Very few regions offer less than 3 AZs. In this case, running multiple masters in the same AZ is an option. If the AZ with multiple masters becomes unavailable you will still have downtime with this configuration. But regular changes to master nodes such as upgrades will be graceful and without downtime.

If you already have a single-master cluster you would like to convert to a multi-master cluster, read the single to multi-master docs.

Note that running clusters spanning several AZs is more expensive than running clusters spanning one or two AZs. This happens not only because of the master EC2 cost, but also because you have to pay for cross-AZ traffic. Depending on your workload you may therefore also want to consider running worker nodes only in two AZs. As long as your application do not rely on quorum, you will still have AZ fault tolerance.

Creating a HA cluster

Example 1: public topology

The simplest way to get started with a HA cluster is to run kops create cluster as shown below. The --master-zones flag lists the zones you want your masters to run in. By default, kops will create one master per AZ. Since the kubernetes etcd cluster runs on the master nodes, you have to specify an odd number of zones in order to obtain quorum.

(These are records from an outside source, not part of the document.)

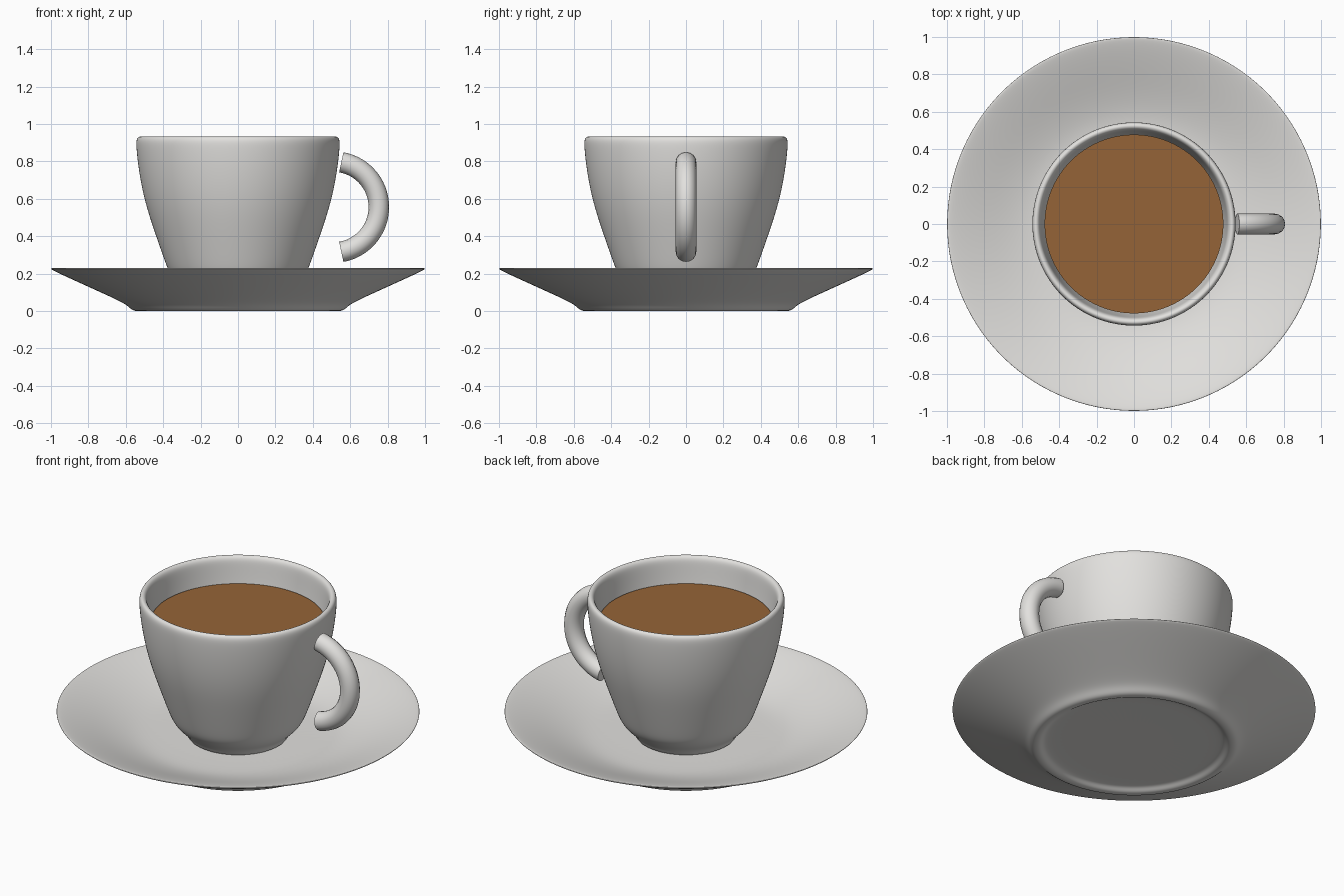
import bpy, bmesh, math

if "Cube" in bpy.data.objects:
    bpy.data.objects.remove(bpy.data.objects["Cube"])


def material(name, rgb):
    m = bpy.data.materials.new(name)
    m.diffuse_color = (*rgb, 1)
    m.use_nodes = True
    m.node_tree.nodes["Principled BSDF"].inputs["Base Color"].default_value = m.diffuse_color
    return m


china = material("white_china", (0.76, 0.75, 0.73))
coffee_brown = material("coffee_brown", (0.30, 0.127, 0.038))


def lathe(name, profile, mat, segments=64, subsurf=2):
    """Revolve an (r, z) profile around the z axis."""
    bm = bmesh.new()
    verts = [bm.verts.new((r, 0, z)) for r, z in profile]
    edges = [bm.edges.new(pair) for pair in zip(verts, verts[1:])]
    bmesh.ops.spin(bm, geom=verts + edges, cent=(0, 0, 0), axis=(0, 0, 1),
                   angle=math.tau, steps=segments)
    bmesh.ops.remove_doubles(bm, verts=bm.verts, dist=1e-4)
    bmesh.ops.dissolve_degenerate(bm, edges=bm.edges, dist=1e-5)
    bmesh.ops.recalc_face_normals(bm, faces=bm.faces)
    for f in bm.faces:
        f.smooth = True
    mesh = bpy.data.meshes.new(name)
    bm.to_mesh(mesh)
    bm.free()
    mesh.materials.append(mat)
    ob = bpy.data.objects.new(name, mesh)
    bpy.context.collection.objects.link(ob)
    if subsurf:
        mod = ob.modifiers.new("smooth", 'SUBSURF')
        mod.levels = mod.render_levels = subsurf
    return ob


# Saucer: recessed base, foot ring, flared underside, thin lip, dished top
lathe("saucer", [
    (0, 0.025), (0.46, 0.025), (0.50, 0.02), (0.52, 0.0), (0.555, 0.0),
    (0.575, 0.012), (0.60, 0.036), (0.66, 0.066), (0.75, 0.107), (0.85, 0.152),
    (0.94, 0.193), (0.99, 0.217), (1.001, 0.224), (1.001, 0.229), (0.99, 0.23),
    (0.93, 0.213), (0.83, 0.178), (0.72, 0.137), (0.62, 0.106), (0.54, 0.09),
    (0.44, 0.085), (0, 0.085)], china)

# Cup: foot, curved belly, rounded rim, inner wall and floor
lathe("cup", [
    (0, 0.09), (0.25, 0.085), (0.275, 0.085), (0.285, 0.105), (0.30, 0.13),
    (0.335, 0.16), (0.365, 0.20), (0.385, 0.25), (0.41, 0.32), (0.445, 0.42),
    (0.485, 0.54), (0.515, 0.66), (0.535, 0.78), (0.545, 0.88), (0.544, 0.918),
    (0.532, 0.934), (0.515, 0.932), (0.503, 0.915), (0.498, 0.88), (0.488, 0.78),
    (0.468, 0.66), (0.438, 0.54), (0.36, 0.32), (0.29, 0.20), (0, 0.18)], china)

# Coffee surface
lathe("coffee", [(0, 0.78), (0.478, 0.78)], coffee_brown, 96, 0)

# Handle: round tube along an arc just clear of the cup wall
curve = bpy.data.curves.new("handle", 'CURVE')
curve.dimensions = '3D'
curve.bevel_depth = 0.055
curve.bevel_resolution = 6
curve.use_fill_caps = True
steps = 40
spline = curve.splines.new('POLY')
spline.points.add(steps)
for i, p in enumerate(spline.points):
    a = math.radians(-80 + 160 * i / steps)
    p.co = (0.51 + 0.243 * math.cos(a), 0, 0.556 + 0.243 * math.sin(a), 1)
spline.use_smooth = True
curve.materials.append(china)
bpy.context.collection.objects.link(bpy.data.objects.new("handle", curve))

kops create cluster \
    --node-count 3 \
    --zones us-west-2a,us-west-2b,us-west-2c \
    --master-zones us-west-2a,us-west-2b,us-west-2c \
    hacluster.example.com

Example 2: private topology

Create a cluster using private network topology:

kops create cluster \
    --node-count 3 \
    --zones us-west-2a,us-west-2b,us-west-2c \
    --master-zones us-west-2a,us-west-2b,us-west-2c \
    --topology private \
    --networking <provider> \
    ${NAME}

Note that the default networking provider (kubenet) does not support private topology.

Example 3: multiple masters in the same AZ

If necessary, for example in regions with less than 3 AZs, you can launch multiple masters in the same AZ.

kops create cluster \
    --node-count 3 \
    --master-count 3 \
    --zones cn-north-1a,cn-north-1b \
    --master-zones cn-north-1a,cn-north-1b \
    hacluster.k8s.local